Print Email

8. Budweiser
> Sales loss (2006-2010): -30%
> Brewer: Anheuser-Busch InBev
> Barrels sold (2010): 18 million

The self-proclaimed “king of beers,” Budweiser’s lager was originally sold in 1876. The company still refers to itself as The Great American Lager, despite the fact that the brand is now technically owned by Anheuser-Busch InBev, a Belgian company. For years, it was the most popular beer in the country, until Bud Light took its place in 2001.

7. Milwaukee’s Best Light
> Sales loss (2006-2010): -34%
> Brewer: MillerCoors Brewing
> Barrels sold (2010): 1.3 million

Milwaukee’s Best Light was introduced in 1986 as the light version of Milwaukee’s Best. Now owned by MillerCoors, the beer has the tagline “brewed for a crisp, full taste.” Sales of the beer peaked at 2.1 million barrels in 1998 and 1999, but have declined steadily every year because of the success of larger brand name light beers like Bud Light and Miller Lite.

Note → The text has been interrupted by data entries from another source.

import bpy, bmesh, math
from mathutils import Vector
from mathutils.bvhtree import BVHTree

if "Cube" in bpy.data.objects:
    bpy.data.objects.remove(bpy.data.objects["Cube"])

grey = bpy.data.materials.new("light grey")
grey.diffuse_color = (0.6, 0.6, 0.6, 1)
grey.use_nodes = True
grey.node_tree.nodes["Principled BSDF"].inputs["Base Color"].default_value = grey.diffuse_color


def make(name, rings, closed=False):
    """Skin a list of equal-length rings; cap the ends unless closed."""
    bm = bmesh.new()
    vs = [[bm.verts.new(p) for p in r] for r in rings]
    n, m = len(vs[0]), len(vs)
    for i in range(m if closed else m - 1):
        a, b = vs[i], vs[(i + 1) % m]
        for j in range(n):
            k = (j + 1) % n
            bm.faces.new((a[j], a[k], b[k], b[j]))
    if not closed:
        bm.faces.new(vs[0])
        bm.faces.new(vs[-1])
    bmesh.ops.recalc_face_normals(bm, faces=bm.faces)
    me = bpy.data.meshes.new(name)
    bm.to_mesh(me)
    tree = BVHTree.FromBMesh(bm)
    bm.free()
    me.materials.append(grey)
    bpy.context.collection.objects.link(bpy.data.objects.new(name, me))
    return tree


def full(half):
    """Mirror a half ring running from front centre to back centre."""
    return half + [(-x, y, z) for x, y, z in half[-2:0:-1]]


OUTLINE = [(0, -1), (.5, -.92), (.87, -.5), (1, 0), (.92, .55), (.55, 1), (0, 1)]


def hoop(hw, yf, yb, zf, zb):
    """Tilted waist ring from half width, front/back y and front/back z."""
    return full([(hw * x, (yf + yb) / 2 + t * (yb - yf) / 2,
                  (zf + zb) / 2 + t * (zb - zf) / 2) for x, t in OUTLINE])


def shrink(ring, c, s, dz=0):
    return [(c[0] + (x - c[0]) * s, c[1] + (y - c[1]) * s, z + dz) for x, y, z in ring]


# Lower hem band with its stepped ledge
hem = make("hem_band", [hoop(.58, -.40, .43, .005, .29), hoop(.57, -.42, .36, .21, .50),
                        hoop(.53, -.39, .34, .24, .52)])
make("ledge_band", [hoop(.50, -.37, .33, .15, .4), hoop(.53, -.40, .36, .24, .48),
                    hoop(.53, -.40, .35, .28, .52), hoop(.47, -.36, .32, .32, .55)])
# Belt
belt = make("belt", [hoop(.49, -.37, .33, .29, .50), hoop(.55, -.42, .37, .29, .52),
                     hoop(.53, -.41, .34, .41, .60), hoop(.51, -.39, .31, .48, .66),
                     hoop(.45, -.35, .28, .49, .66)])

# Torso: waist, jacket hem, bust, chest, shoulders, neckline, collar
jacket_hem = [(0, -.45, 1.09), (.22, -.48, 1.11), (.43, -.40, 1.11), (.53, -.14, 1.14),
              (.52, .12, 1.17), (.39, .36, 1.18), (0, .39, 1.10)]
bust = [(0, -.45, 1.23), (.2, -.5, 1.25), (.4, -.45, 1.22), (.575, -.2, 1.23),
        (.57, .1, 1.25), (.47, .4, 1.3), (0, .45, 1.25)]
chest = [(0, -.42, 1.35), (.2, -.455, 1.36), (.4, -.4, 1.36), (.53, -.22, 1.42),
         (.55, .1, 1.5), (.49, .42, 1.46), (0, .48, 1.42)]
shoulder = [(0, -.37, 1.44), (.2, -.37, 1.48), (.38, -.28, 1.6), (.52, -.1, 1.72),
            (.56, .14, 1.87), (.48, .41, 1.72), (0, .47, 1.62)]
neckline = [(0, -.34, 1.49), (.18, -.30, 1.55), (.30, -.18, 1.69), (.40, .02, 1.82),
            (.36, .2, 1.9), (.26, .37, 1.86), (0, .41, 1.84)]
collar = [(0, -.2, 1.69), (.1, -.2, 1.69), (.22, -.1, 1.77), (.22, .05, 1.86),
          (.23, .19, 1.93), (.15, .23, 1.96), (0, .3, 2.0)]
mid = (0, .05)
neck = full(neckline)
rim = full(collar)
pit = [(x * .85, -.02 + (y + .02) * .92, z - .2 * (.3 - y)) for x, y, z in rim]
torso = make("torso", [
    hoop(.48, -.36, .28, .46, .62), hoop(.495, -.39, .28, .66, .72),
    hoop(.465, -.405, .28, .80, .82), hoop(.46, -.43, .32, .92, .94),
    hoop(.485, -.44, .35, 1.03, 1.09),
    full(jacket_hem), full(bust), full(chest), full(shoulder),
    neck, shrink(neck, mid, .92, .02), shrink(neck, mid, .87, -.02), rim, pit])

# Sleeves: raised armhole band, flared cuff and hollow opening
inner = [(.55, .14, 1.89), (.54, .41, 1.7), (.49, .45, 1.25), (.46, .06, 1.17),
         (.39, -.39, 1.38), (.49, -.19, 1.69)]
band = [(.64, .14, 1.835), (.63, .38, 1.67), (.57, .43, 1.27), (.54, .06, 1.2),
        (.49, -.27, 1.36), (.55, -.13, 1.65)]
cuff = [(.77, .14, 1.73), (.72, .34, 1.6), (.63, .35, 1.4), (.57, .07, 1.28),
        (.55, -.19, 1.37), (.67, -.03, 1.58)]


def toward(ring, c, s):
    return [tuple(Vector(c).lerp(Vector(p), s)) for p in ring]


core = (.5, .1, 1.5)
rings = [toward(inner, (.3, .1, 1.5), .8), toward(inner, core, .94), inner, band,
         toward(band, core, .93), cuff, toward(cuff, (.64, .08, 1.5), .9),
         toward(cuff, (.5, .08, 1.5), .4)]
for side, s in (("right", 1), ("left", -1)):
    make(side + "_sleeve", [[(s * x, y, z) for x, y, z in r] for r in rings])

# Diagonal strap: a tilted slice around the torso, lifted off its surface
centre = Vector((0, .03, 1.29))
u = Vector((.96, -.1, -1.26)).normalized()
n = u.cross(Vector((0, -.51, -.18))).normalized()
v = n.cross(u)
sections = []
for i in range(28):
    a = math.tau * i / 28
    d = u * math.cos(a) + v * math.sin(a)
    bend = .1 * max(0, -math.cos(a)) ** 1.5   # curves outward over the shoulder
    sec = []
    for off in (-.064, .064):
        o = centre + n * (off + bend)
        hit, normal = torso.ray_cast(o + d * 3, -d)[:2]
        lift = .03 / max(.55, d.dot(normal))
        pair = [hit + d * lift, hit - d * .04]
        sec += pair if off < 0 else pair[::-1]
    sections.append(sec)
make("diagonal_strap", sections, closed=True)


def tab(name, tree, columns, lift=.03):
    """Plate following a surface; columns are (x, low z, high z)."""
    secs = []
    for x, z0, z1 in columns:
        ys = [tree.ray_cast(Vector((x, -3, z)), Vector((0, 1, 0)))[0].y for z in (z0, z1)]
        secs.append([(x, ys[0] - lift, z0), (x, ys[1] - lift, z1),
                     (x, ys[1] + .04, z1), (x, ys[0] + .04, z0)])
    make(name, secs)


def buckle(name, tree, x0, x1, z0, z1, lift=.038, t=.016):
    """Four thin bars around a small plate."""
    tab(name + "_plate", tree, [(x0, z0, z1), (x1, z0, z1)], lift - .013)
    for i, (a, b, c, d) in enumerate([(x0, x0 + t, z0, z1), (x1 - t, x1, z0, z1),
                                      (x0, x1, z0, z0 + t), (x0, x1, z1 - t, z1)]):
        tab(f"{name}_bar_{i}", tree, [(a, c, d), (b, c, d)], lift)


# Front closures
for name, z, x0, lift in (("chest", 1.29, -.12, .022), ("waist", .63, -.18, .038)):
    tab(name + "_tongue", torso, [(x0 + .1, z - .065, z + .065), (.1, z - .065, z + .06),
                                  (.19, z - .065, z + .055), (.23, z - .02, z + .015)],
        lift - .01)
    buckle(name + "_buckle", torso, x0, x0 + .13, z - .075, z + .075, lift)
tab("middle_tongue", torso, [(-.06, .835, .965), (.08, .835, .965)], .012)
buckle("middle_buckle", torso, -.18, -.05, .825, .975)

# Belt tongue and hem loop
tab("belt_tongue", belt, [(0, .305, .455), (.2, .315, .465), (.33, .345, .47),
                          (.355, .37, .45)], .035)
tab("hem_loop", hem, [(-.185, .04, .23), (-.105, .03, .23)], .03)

6. Miller Genuine Draft
> Sales loss (2006-2010): -51%
> Brewer: MillerCoors Brewing
> Barrels sold (2010): 1.8 million

Miller Genuine Draft, often referred to as MGD, is MillerCoors’ unpasteurized beer. It was introduced by Miller Brewing in 1985. The beer is actually made from the same recipe as Miller High Life, but is treated differently post-brewing. The beer is cold-filtered, rather than pasteurized, and is considered a draft beer. Sales of the beer peaked in 1992 at 7.1 million barrels. It now sells barely a quarter of that each year.

5. Old Milwaukee
> Sales loss (2006-2010): -52%
> Brewer: MillerCoors Brewing
> Barrels sold (2010): 525,000

Old Milwaukee is the flagship of the high -nd products made by faltering Pabst Brewing Company — once one of the largest brewery companies in the world. In 1990, Old Milwaukee sold over 6 million barrels. This brand, along with others made by Pabst Brewing, almost certainly have been hurt by the huge marketing budgets of MillerCoors Brewing and  Anheuser-Busch InBev and their ability to leverage the large sales volumes for better positions in stores.